Do you remember learning English? Probably not.
They won’t remember learning their next language either…
…after all, young children don’t even know it’s supposed to be hard. They are inherently curious, and their brains are wired to naturally absorb information.
In addition to the general benefits of learning a second language, experts agree that the earlier you can expose your child to a second language the bigger those benefits will be. Cognitive advantages, ease of learning, self esteem, and pronunciation are all areas where young children can take advantage of their ‘learning window.’ Children begin to lose their ability to learn a second language around the age of ten. (1)
Experts say that children who learn a language before their teenage years are more likely than older learners to achieve native-like pronunciation.

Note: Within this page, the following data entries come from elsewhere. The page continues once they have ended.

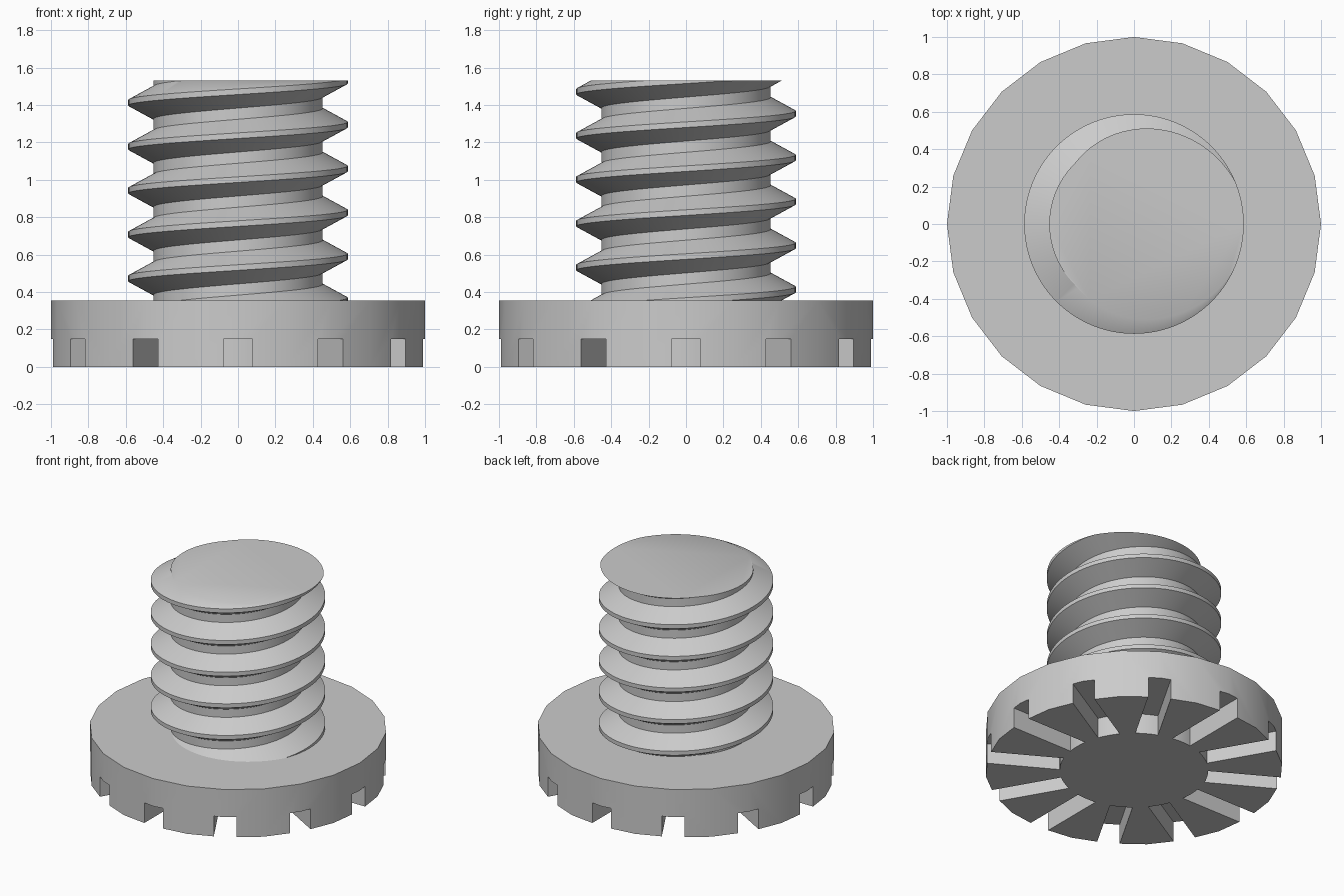
import bpy, bmesh
from math import sin, cos, pi, asin

old = bpy.data.objects.get("Cube")
if old:
    bpy.data.objects.remove(old, do_unlink=True)

BASE_TOP, TOP = 0.355, 1.53
ROOT, CREST, PITCH = 0.453, 0.587, 0.235
CREST_HALF, FLANK_END = 0.015, 0.0875   # distances from the crest centre along z
COLUMNS = 96

grey = bpy.data.materials.new("plain grey")
grey.use_nodes = True
grey.diffuse_color = (0.6, 0.6, 0.6, 1)
grey.node_tree.nodes["Principled BSDF"].inputs["Base Color"].default_value = (0.6, 0.6, 0.6, 1)


def make_object(name, bm):
    bmesh.ops.recalc_face_normals(bm, faces=bm.faces)
    mesh = bpy.data.meshes.new(name)
    bm.to_mesh(mesh)
    bm.free()
    mesh.materials.append(grey)
    obj = bpy.data.objects.new(name, mesh)
    bpy.context.collection.objects.link(obj)
    return obj


def activate(obj):
    bpy.ops.object.select_all(action="DESELECT")
    obj.select_set(True)
    bpy.context.view_layer.objects.active = obj


def extrude_outline(bm, outline, low, high):
    bottom = [bm.verts.new((x, y, low)) for x, y in outline]
    top = [bm.verts.new((x, y, high)) for x, y in outline]
    bm.faces.new(bottom[::-1])
    bm.faces.new(top)
    for i in range(len(outline)):
        j = (i + 1) % len(outline)
        bm.faces.new((bottom[i], bottom[j], top[j], top[i]))


# Round base plate
bm = bmesh.new()
extrude_outline(bm, [(cos(i * pi / 12), sin(i * pi / 12)) for i in range(24)], 0, BASE_TOP)
base = make_object("base_plate", bm)

# Twelve radial slots in the underside, with curved inner ends
bm = bmesh.new()
half = 0.077
spread = asin(half / 0.5)
for n in range(12):
    a = n * pi / 6
    arc = [(0.5 * cos(spread * t / 3), 0.5 * sin(spread * t / 3)) for t in range(3, -4, -1)]
    shape = arc + [(1.2, -half), (1.2, half)]
    turned = [(x * cos(a) - y * sin(a), x * sin(a) + y * cos(a)) for x, y in shape]
    extrude_outline(bm, turned, -0.1, 0.15)
cutter = make_object("slot_cutter", bm)
cutter.hide_render = True
cut = base.modifiers.new("slots", "BOOLEAN")
cut.operation = "DIFFERENCE"
cut.solver = "EXACT"
cut.object = cutter
activate(base)
bpy.ops.object.modifier_apply(modifier=cut.name)
bpy.data.objects.remove(cutter, do_unlink=True)


# Threaded shaft: helical rows, trimmed flat at both ends
def thread_radius(turn, z):
    """Radius at a height; the crest passes the top edge at turn zero."""
    offset = (z - TOP - PITCH * turn + PITCH / 2) % PITCH - PITCH / 2
    t = (abs(offset) - CREST_HALF) / (FLANK_END - CREST_HALF)
    return CREST + (ROOT - CREST) * min(1, max(0, t))


low = BASE_TOP - 0.05
steps = (-FLANK_END, -CREST_HALF, CREST_HALF, FLANK_END)
bm = bmesh.new()
columns = []
for c in range(COLUMNS + 1):
    turn = c / COLUMNS
    a = turn * 2 * pi
    column = []
    for k in range(-8, 3):
        for step in steps:
            z = min(TOP, max(low, TOP + PITCH * (k + turn) + step))
            r = thread_radius(turn, z)
            column.append(bm.verts.new((r * cos(a), r * sin(a), z)))
    columns.append(column)
for left, right in zip(columns, columns[1:]):
    for i in range(len(left) - 1):
        bm.faces.new((left[i], right[i], right[i + 1], left[i + 1]))
bmesh.ops.remove_doubles(bm, verts=bm.verts, dist=0.0001)
bmesh.ops.dissolve_degenerate(bm, edges=bm.edges, dist=0.00001)

# Flat end caps
for level in (low, TOP):
    rim = [e for e in bm.edges if e.is_boundary
           and all(abs(v.co.z - level) < 0.001 for v in e.verts)]
    bmesh.ops.holes_fill(bm, edges=rim, sides=0)
shaft = make_object("threaded_shaft", bm)

for obj in (base, shaft):
    activate(obj)
    bpy.ops.object.shade_smooth_by_angle(angle=pi / 6)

Younger kids have an innate ability to acquire the rules of any language – an ability that disappears by adulthood.
“Puberty may be the time of many new beginnings – independence, physical changes, social experimentation – but it also marks the end of a child’s window of opportunity for easily acquiring additional languages.” (2)
“…the power to learn language is so great in the young child that it doesn’t seem to matter how many languages you seem to throw their way… They can learn as many spoken languages as you can allow them to hear systematically and regularly at the same time. Children just have this capacity. Their brain is just ripe to do this.” (3)
According to Middlebury Interactive Languages (TM), kids who knew two languages scored an averaged of 23-34 points higher on both math and language arts standardized tests than kids who spoke only one language.
If you want to read more on the subject, we suggest you check out this presentation by the National Network for Early Language Learning.